    So to avoid tooth decay, the answer is always to eat nutritious foods and ensure that your digestion is healthy so you can absorb the nutrients well. Look after your gut bacteria with foods that promote a healthy flora in your gut. And lastly, clean food remnants and plaque from your teeth with good oral hygiene techniques. 

     

     

  • Why should I use Xylitol?

    Because it can reduce tooth decay, and it is a natural sweetener!

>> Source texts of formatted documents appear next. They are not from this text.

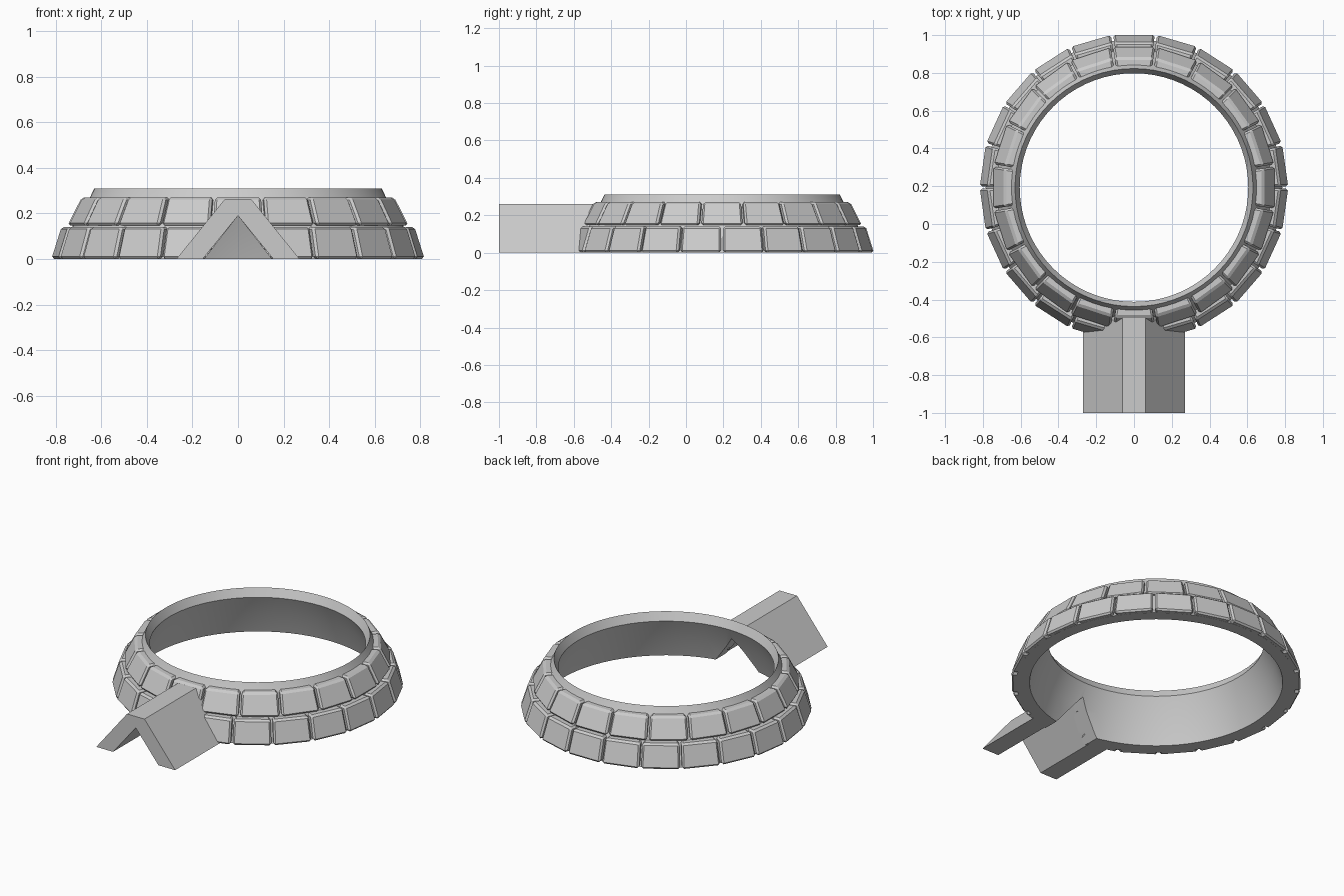
import bpy, bmesh, math
from mathutils import Matrix, Vector

cube = bpy.data.objects.get("Cube")
if cube:
    bpy.data.objects.remove(cube, do_unlink=True)

CENTRE_Y = 0.193

grey = bpy.data.materials.new("stone_grey")
grey.use_nodes = True
grey.diffuse_color = (0.6, 0.6, 0.6, 1)
grey.node_tree.nodes["Principled BSDF"].inputs["Base Color"].default_value = grey.diffuse_color


def make_object(name, bm):
    bmesh.ops.recalc_face_normals(bm, faces=bm.faces)
    mesh = bpy.data.meshes.new(name)
    bm.to_mesh(mesh)
    bm.free()
    mesh.materials.append(grey)
    obj = bpy.data.objects.new(name, mesh)
    bpy.context.collection.objects.link(obj)
    return obj


def prism(name, outline, y_front, back_at):
    """Extrude an (x, z) outline along y; back_at gives the back y at a height."""
    bm = bmesh.new()
    front = [bm.verts.new((x, y_front, z)) for x, z in outline]
    back = [bm.verts.new((x, back_at(z), z)) for x, z in outline]
    bm.faces.new(front)
    bm.faces.new(back[::-1])
    for i in range(len(outline)):
        j = (i + 1) % len(outline)
        bm.faces.new((front[i], back[i], back[j], front[j]))
    return make_object(name, bm)


# Doorway cutter
doorway = prism("doorway_cutter", [(-0.155, -0.01), (0.155, -0.01), (0, 0.19)],
                -1.1, lambda z: -0.2)
doorway.hide_render = True
doorway.hide_viewport = True


def cut_doorway(obj):
    mod = obj.modifiers.new("doorway", 'BOOLEAN')
    mod.operation = 'DIFFERENCE'
    mod.object = doorway
    mod.solver = 'EXACT'


def block_row(name, count, low, high, depth, gap=0.012):
    """Ring of flat-faced blocks; low and high are (outer distance, z)."""
    bm = bmesh.new()
    for k in range(count):
        turn = Matrix.Rotation(math.pi / 2 + k * math.tau / count, 4, 'Z')
        corners = []
        for outer, z in (low, high):
            for r in (outer - depth, outer):
                half = r * math.tan(math.pi / count) - gap / 2
                for side in (-1, 1):
                    point = turn @ Vector((r, side * half, z))
                    corners.append(bm.verts.new(point + Vector((0, CENTRE_Y, 0))))
        a, b, c, d, e, f, g, h = corners
        for quad in ((a, b, d, c), (e, g, h, f), (a, e, f, b),
                     (c, d, h, g), (a, c, g, e), (b, f, h, d)):
            bm.faces.new(quad)
    bmesh.ops.recalc_face_normals(bm, faces=bm.faces)
    bmesh.ops.bevel(bm, geom=bm.edges[:], offset=0.011, segments=1,
                    affect='EDGES', profile=0.5)
    obj = make_object(name, bm)
    cut_doorway(obj)


block_row("lower_blocks", 22, (0.812, 0.001), (0.768, 0.141), 0.07)
block_row("upper_blocks", 20, (0.748, 0.147), (0.685, 0.27), 0.06)

# Smooth inner shell with a tilted rim, spun from its wall section
section = [(0.785, 0), (0.725, 0.145), (0.65, 0.268), (0.63, 0.31),
           (0.605, 0.26), (0.665, 0.135), (0.71, 0)]
STEPS = 72
bm = bmesh.new()
rings = []
for s in range(STEPS):
    t = s * math.tau / STEPS
    rings.append([bm.verts.new((r * math.cos(t), CENTRE_Y + r * math.sin(t), z))
                  for r, z in section])
for s in range(STEPS):
    this, after = rings[s], rings[(s + 1) % STEPS]
    for i in range(len(section)):
        j = (i + 1) % len(section)
        bm.faces.new((this[i], after[i], after[j], this[j]))
shell = make_object("shell", bm)
bpy.context.view_layer.objects.active = shell
shell.select_set(True)
bpy.ops.object.shade_smooth_by_angle(angle=math.radians(30))
shell.select_set(False)
cut_doorway(shell)

# Entrance tunnel, its back end leaning with the wall
prism("entrance_tunnel",
      [(-0.27, 0), (-0.06, 0.26), (0.06, 0.26), (0.27, 0), (0.155, 0), (0, 0.19), (-0.155, 0)],
      -1.0, lambda z: -0.53 + 0.35 * z)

    • Xylitol reduces decay because plaque bacteria cannot digest it.
    • Xylitol is a natural sweetener found in many fruits and vegetables. It is often manufactured from birch trees and rice husks that are rich in xylan.
    • It looks and tastes like sugar and has 40% less calories.
    • It has a low Glycaemic index and is digested independently of insulin this makes it suitable for diabetics.
    • Xylitol has been shown to have positive health effects not only in the mouth, but also on ear infections in children, as it inhibits some of the bacteria involved in these infections.
    • Xylitol has been shown to be safe in many long term studies, and confirmed safe by all major regulatory bodies worldwide.
    • The dental benefits are for anyone, and especially those who have decay, or dry mouth.
    • It reduces plaque and the ability of the plaque to stick to the tooth surface.
    • It increases saliva. Saliva is important because it has minerals that protect the teeth.
    • Caution: Xylitol does have a laxative effect in large doses!
    • You can order a variety of xylitol products from www.annies.co.nz

  • How can we help with the cost of dentistry?

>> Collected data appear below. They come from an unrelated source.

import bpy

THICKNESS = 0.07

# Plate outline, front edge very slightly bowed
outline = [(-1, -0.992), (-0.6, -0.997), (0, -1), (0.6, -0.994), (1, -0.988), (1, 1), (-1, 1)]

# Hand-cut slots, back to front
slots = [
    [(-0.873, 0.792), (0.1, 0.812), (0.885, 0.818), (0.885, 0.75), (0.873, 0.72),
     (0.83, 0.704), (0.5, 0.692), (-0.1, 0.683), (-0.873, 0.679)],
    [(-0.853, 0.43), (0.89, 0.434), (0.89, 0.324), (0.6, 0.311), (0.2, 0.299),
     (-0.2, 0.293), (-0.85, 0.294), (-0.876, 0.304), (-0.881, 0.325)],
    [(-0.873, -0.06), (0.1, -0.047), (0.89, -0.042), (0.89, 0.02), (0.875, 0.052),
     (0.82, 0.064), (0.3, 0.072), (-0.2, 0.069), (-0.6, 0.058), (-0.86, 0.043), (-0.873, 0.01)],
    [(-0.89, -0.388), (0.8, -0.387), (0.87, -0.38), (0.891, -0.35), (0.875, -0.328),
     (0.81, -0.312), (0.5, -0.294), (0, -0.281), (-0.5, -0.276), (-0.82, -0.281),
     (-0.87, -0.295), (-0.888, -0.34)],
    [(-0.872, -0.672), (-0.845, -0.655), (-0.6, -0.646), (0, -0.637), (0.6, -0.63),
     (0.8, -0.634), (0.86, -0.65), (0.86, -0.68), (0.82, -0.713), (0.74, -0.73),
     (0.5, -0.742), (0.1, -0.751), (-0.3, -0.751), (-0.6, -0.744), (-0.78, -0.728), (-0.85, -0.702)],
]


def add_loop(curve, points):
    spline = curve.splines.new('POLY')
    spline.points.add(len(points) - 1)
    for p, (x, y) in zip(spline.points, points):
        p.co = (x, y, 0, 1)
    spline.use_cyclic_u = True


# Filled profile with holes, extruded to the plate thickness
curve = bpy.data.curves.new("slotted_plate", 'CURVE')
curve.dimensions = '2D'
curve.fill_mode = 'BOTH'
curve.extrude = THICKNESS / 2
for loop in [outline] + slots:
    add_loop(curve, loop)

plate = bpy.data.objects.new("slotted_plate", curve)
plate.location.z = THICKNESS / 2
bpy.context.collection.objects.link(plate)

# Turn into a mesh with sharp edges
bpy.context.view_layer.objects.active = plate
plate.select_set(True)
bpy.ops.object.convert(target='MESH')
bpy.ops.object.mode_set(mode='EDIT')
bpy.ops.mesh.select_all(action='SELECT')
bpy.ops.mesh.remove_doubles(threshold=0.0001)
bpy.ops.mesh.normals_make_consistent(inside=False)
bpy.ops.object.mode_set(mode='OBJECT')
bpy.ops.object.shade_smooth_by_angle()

    We understand that dentistry is costly and that many people are particularly concerned about this. Here are some ways that we can help.

    We diagnose carefully and ensure that what we plan for you is absolutely necessary.

    We have no interest payment plans over 12 months through GE finance so that you can have the treatment that you require now and you don't have to wait while problems are getting worse with time. Some conditions do apply for GE finance.

    We can prioritise your treatment so that the urgent work is done first and the less urgent things done later, i.e/ the work is done in stages.

    We work with you to help prevent dental problems in the future by having a Continuing Care plan specific to what you need. 

     

  • Can I be in control of my dental work?

    Yes, absolutely. That's how we want you to feel. We do spend some time with you discussing what we think you need and giving you your options. We like to be sure that you understand those options available to you and that you also understand the implications of the choices that you make. Knowledge of what you need will help you be in control as well as help you to plan ahead, and put financial plans in place.

     

  • Can I ignore my dental problems?

    Well yes you can and some people do. The thing is, infections can be quietly getting worse without you necessarily being aware of them. These infections then affect your body by challenging your immune system continuously.

    The toothache that comes later (rather than sooner), can often be prevented by more simple treatment earlier. We do endeavour to take away the barriers to treatment that make it hard for you to seek the help that you need, when you need it most.